It can be only a pleasant dream, I guess, but wouldn't it be wonderful if Frederic Bastiat could travel 160 or so years forward in time, get a plane ticket to the U.S. and be a guest on The Ed Show (MSNBC) or on a similar forum where cheap labor is still seen as a terrible threat?
Ed: "Big business addiction to cheap labor, in my opinion, is un-American. They have no sense of economic patriotism any more and it seems to me that the U.S. Chamber of Commerce wants to protect American [sic] jobs in India and doesn't give a damn about jobs in Indiana."
Bastiat: "If man were a solitary animal, if he worked solely for himself, if he consumed directly the fruits of his labor—in short, if he did not engage in exchange—the theory of scarcity could never have been introduced into the world. It would be all too evident, in that case, that abundance would be advantageous for him, whatever its source, whether he owed it to his industriousness, to the ingenious tools and powerful machines that he had invented, to the fertility of the soil, to the liberality of Nature, ox even to a mysterious invasion of goods that the tide had carried from abroad and left on the shore. No solitary man would ever conclude that, in order to make sure that his own labor had something to occupy it, he should break the tools that save him labor, neutralize the fertility of the soil, or return to the sea the goods it may have brought him. He would easily understand that labor is not an end in itself, but a means, and that it would be absurd to reject the end for fear of doing injury to the means...But exchange hampers our view of so simple a truth." [Bold added.]

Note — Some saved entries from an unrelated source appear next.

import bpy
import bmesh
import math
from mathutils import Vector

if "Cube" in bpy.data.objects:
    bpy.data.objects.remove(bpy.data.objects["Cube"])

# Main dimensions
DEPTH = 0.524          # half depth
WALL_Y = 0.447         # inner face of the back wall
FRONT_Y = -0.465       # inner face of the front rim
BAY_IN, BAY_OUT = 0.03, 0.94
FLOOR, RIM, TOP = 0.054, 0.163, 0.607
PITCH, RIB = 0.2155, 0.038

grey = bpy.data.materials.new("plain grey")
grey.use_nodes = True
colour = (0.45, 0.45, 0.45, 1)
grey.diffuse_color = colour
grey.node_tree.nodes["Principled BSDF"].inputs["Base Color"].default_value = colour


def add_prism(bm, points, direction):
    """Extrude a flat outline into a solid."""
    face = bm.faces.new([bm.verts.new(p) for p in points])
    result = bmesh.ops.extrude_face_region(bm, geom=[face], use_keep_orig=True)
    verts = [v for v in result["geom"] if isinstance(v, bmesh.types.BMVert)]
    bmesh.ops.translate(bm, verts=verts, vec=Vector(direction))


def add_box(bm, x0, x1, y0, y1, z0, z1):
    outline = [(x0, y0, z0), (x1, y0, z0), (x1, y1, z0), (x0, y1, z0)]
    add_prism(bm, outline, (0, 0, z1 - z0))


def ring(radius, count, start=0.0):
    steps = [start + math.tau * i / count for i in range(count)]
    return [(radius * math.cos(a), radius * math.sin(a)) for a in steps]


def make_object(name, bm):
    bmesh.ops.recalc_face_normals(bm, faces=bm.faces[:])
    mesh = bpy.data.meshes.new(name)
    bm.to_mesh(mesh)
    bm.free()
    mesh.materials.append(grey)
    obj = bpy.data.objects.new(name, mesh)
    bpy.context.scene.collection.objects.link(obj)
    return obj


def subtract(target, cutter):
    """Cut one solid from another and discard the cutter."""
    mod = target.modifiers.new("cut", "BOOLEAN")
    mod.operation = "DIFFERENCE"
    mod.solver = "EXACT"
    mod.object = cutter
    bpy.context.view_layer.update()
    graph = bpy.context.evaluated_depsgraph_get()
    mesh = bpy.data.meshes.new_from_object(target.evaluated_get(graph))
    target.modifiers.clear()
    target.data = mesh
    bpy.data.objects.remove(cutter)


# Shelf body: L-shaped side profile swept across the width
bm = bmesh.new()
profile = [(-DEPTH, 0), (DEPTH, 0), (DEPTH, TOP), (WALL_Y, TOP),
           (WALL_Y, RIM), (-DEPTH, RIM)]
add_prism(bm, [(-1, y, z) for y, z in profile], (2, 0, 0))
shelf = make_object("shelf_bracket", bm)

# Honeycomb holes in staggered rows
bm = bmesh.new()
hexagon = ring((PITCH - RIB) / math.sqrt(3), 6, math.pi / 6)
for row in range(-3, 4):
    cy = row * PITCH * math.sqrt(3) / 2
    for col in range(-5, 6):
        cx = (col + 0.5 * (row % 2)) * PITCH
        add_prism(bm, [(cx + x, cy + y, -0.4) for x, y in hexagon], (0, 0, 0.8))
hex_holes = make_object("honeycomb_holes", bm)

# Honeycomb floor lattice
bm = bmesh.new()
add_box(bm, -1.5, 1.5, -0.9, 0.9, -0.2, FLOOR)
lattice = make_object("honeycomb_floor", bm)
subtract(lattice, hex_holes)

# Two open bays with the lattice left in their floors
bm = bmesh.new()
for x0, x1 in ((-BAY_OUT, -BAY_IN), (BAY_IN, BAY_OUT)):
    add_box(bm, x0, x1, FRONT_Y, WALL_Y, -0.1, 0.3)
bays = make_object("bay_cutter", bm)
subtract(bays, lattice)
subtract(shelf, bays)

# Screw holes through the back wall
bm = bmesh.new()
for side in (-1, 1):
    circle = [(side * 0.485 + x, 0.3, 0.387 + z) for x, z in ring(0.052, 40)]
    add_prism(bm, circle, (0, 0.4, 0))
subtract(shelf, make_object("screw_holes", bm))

Import more of Frenchman Bastiat's economic wisdom for $0/hour here.